INSTRUCTIONS FOR THE TASK:
Repeat exactly the line that contains "# Shaft with" and every line below it to the end of the material, omitting all others.

=======

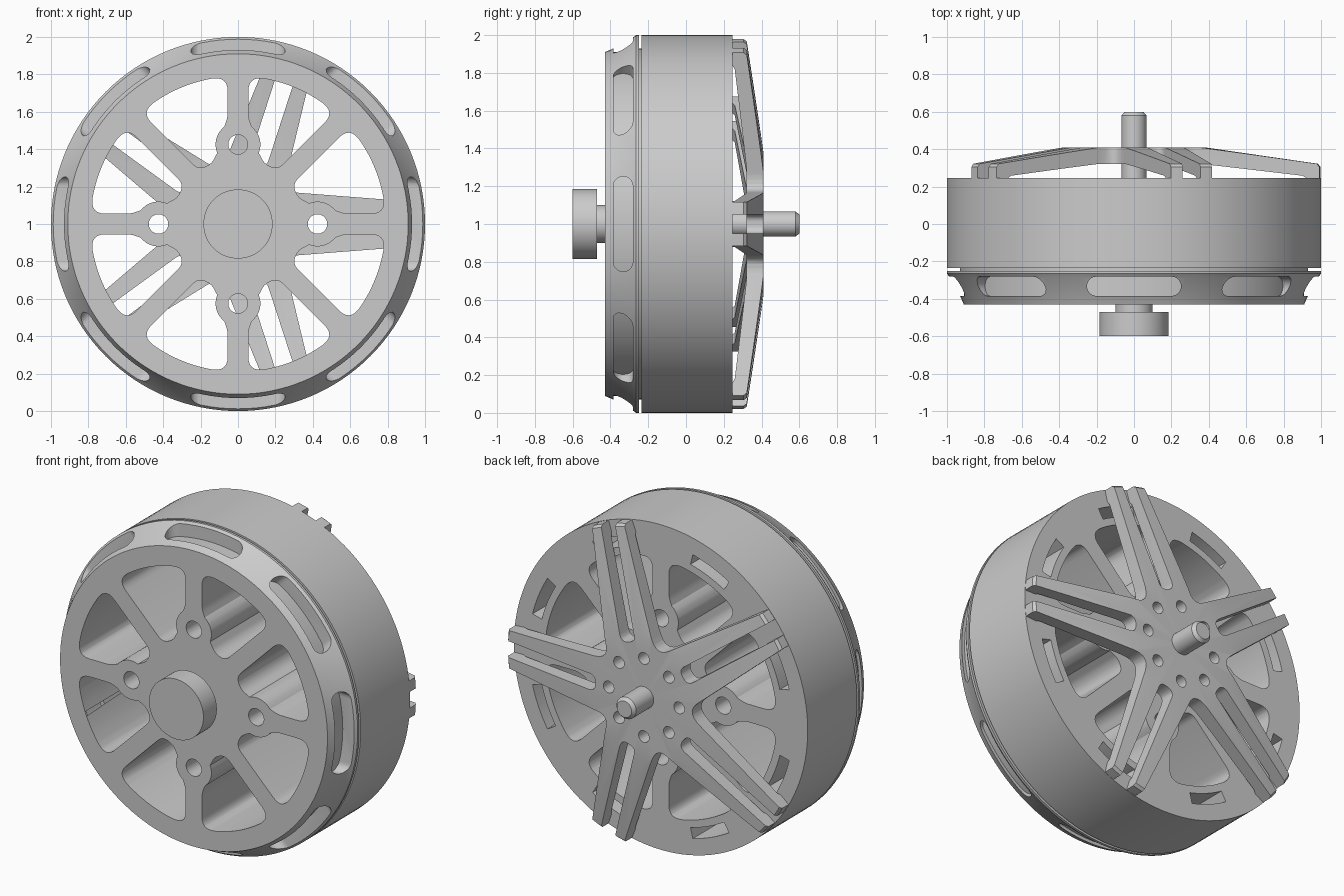
import bpy, bmesh, math
from math import sin, cos, pi, radians
from mathutils import Matrix, Vector

cube = bpy.data.objects.get("Cube")
if cube:
    bpy.data.objects.remove(cube)

CENTRE = Vector((0, 0, 1))

metal = bpy.data.materials.new("light grey metal")
metal.use_nodes = True
GREY = (0.6, 0.6, 0.6, 1)
metal.diffuse_color = GREY
metal.node_tree.nodes["Principled BSDF"].inputs["Base Color"].default_value = GREY


def finish(bm, name):
    bmesh.ops.recalc_face_normals(bm, faces=bm.faces)
    mesh = bpy.data.meshes.new(name)
    bm.to_mesh(mesh)
    bm.free()
    mesh.materials.append(metal)
    ob = bpy.data.objects.new(name, mesh)
    bpy.context.collection.objects.link(ob)
    return ob


def lathe(name, profile, steps=128):
    """Spin (radius, y) points about the motor axis."""
    bm = bmesh.new()
    verts = [bm.verts.new((r, y, 1)) for r, y in profile]
    edges = [bm.edges.new(pair) for pair in zip(verts, verts[1:])]
    if profile[0][0] > 0:
        edges.append(bm.edges.new((verts[-1], verts[0])))
    bmesh.ops.spin(bm, geom=verts + edges, cent=CENTRE, axis=(0, 1, 0),
                   angle=2 * pi, steps=steps)
    bmesh.ops.remove_doubles(bm, verts=bm.verts, dist=1e-5)
    return finish(bm, name)


def polar(r, a, cx=0, cz=0):
    return (cx + r * cos(a), cz + r * sin(a))


def arc(r, a0, a1, n, cx=0, cz=0):
    return [polar(r, a0 + (a1 - a0) * i / n, cx, cz) for i in range(n + 1)]


def circle(r, n, cx=0, cz=0):
    return arc(r, 0, 2 * pi, n, cx, cz)[:-1]


def rounded(points, steps=6):
    """Round each (x, z, cut) corner; corners without a cut stay sharp."""
    out = []
    for i, p in enumerate(points):
        if len(p) == 2:
            out.append(p)
            continue
        c = Vector(p[:2])
        a = c + (Vector(points[i - 1][:2]) - c).normalized() * p[2]
        b = c + (Vector(points[(i + 1) % len(points)][:2]) - c).normalized() * p[2]
        for k in range(steps + 1):
            t = k / steps
            out.append(tuple(a * (1 - t) ** 2 + c * 2 * t * (1 - t) + b * t * t))
    return out


def prism(bm, points, y0, y1, matrix=Matrix()):
    """Extrude an (x, z) outline along y, then place it about the axis."""
    place = Matrix.Translation(CENTRE) @ matrix
    front, back = [[bm.verts.new(place @ Vector((x, y, z))) for x, z in points]
                   for y in (y0, y1)]
    bm.faces.new(front)
    bm.faces.new(back[::-1])
    for i in range(len(points)):
        bm.faces.new((front[i - 1], back[i - 1], back[i], front[i]))


def turn(angle):
    return Matrix.Rotation(-angle, 4, 'Y')


def boolean(ob, tool, operation):
    """Bake the first solver that gives a usable solid."""
    tool.hide_render = True
    mod = ob.modifiers.new("cut", 'BOOLEAN')
    mod.operation, mod.object = operation, tool
    for solver in ('EXACT', 'MANIFOLD', 'FLOAT'):
        mod.solver = solver
        graph = bpy.context.evaluated_depsgraph_get()
        graph.update()
        mesh = bpy.data.meshes.new_from_object(ob.evaluated_get(graph))
        if len(mesh.polygons) > 40:
            ob.modifiers.remove(mod)
            ob.data = mesh
            break
    bpy.data.objects.remove(tool)


# Rotor can and bell, one turned solid with a groove between them
rotor = lathe("rotor_housing", [
    (0, -.43), (.91, -.43), (.925, -.395), (.985, -.285), (1, -.265), (1, -.25),
    (.93, -.25), (.93, -.235), (1, -.235), (1, .245), (0, .245)])

# Window outline beside one spoke, with half of a bolt lug
R_OUT, R_IN, HALF = .79, .355, .055
a_diag = radians(45) + math.asin(HALF / R_OUT)
a_spoke = radians(90) - math.asin(HALF / R_OUT)
a_in = radians(45) + math.asin(HALF / R_IN)
pad = .12
window = [(*polar(R_OUT, a_diag), .08)]
window += arc(R_OUT, a_diag + pad, a_spoke - pad, 12)
window += [(*polar(R_OUT, a_spoke), .08), (HALF, .57, .03)]
window += arc(.12, radians(52), radians(-22), 8, 0, .425)
window += [(.14, .325, .025), (*polar(R_IN, a_in), .05)]
window = rounded(window)

windows, bolts, slots, vents = [bmesh.new() for _ in range(4)]
for q in range(4):
    spin = turn(q * pi / 2)
    prism(windows, window, -.6, .4, spin)
    prism(windows, [(-x, z) for x, z in window], -.6, .4, spin)
    # Bolt hole in each lug
    prism(bolts, circle(.052, 32, 0, .425), -.6, .4, spin)

# Arc slots in the back and rounded vents in the bell
slot = arc(.9, radians(81.5), radians(98.5), 8) + arc(.835, radians(98.5), radians(81.5), 8)
vent = arc(.052, -pi / 2, pi / 2, 10, .2, 0) + arc(.052, pi / 2, 3 * pi / 2, 10, -.2, 0)
for k in range(8):
    prism(slots, slot, -.2, .4, turn((k + .5) * pi / 4))
    radial = Matrix.Translation((0, -.333, 0)) @ Matrix.Rotation(pi / 2, 4, 'X')
    prism(vents, vent, .86, 1.1, turn(k * pi / 4) @ radial)
for cutter in (windows, bolts, slots, vents):
    boolean(rotor, finish(cutter, "rotor_cutter"), 'DIFFERENCE')

# Curved floor behind the vents
vent_floor = lathe("vent_floor_ring", [(.8, -.41), (.91, -.41), (.91, -.27), (.8, -.27)])

# Rear mount: five slotted arms, tapered towards the rim
outline = []
for k in range(5):
    a = k * 2 * pi / 5
    local = [(1.02, -.113), (1.02, -.05), (.33, -.05, .045),
             (.33, .05, .045), (1.02, .05), (1.02, .113)]
    for p in local:
        x, z = p[0] * cos(a) - p[1] * sin(a), p[0] * sin(a) + p[1] * cos(a)
        outline.append((x, z, *p[2:]))
    outline.append((*polar(.295, a + pi / 5), .09))
bm = bmesh.new()
prism(bm, rounded(outline), .2, .5)
mount = finish(bm, "rear_mount")
envelope = lathe("mount_envelope", [
    (0, .41), (.38, .41), (.985, .322), (.998, .305), (.998, .245),
    (.93, .245), (.91, .258), (.4, .32), (0, .32)])
boolean(mount, envelope, 'INTERSECT')
holes = bmesh.new()
for k in range(8):
    prism(holes, circle(.036, 24, .24, 0), .2, .5, turn(k * pi / 4))
boolean(mount, finish(holes, "mount_hole_cutter"), 'DIFFERENCE')

# Shaft with a chamfered rear end, front collar and cap
shaft = lathe("shaft", [(0, .2), (.067, .2), (.067, .58), (.05, .6), (0, .6)], 48)
cap = lathe("front_cap", [(0, -.4), (.1, -.4), (.1, -.47), (.185, -.47),
                          (.185, -.6), (0, -.6)], 64)

# Smooth curved walls, crisp edges
bpy.ops.object.select_all(action='DESELECT')
for ob in (rotor, vent_floor, mount, shaft, cap):
    ob.select_set(True)
bpy.context.view_layer.objects.active = rotor
bpy.ops.object.shade_smooth_by_angle(angle=radians(25))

=======

TASK OUTPUT:
# Shaft with a chamfered rear end, front collar and cap
shaft = lathe("shaft", [(0, .2), (.067, .2), (.067, .58), (.05, .6), (0, .6)], 48)
cap = lathe("front_cap", [(0, -.4), (.1, -.4), (.1, -.47), (.185, -.47),
                          (.185, -.6), (0, -.6)], 64)

# Smooth curved walls, crisp edges
bpy.ops.object.select_all(action='DESELECT')
for ob in (rotor, vent_floor, mount, shaft, cap):
    ob.select_set(True)
bpy.context.view_layer.objects.active = rotor
bpy.ops.object.shade_smooth_by_angle(angle=radians(25))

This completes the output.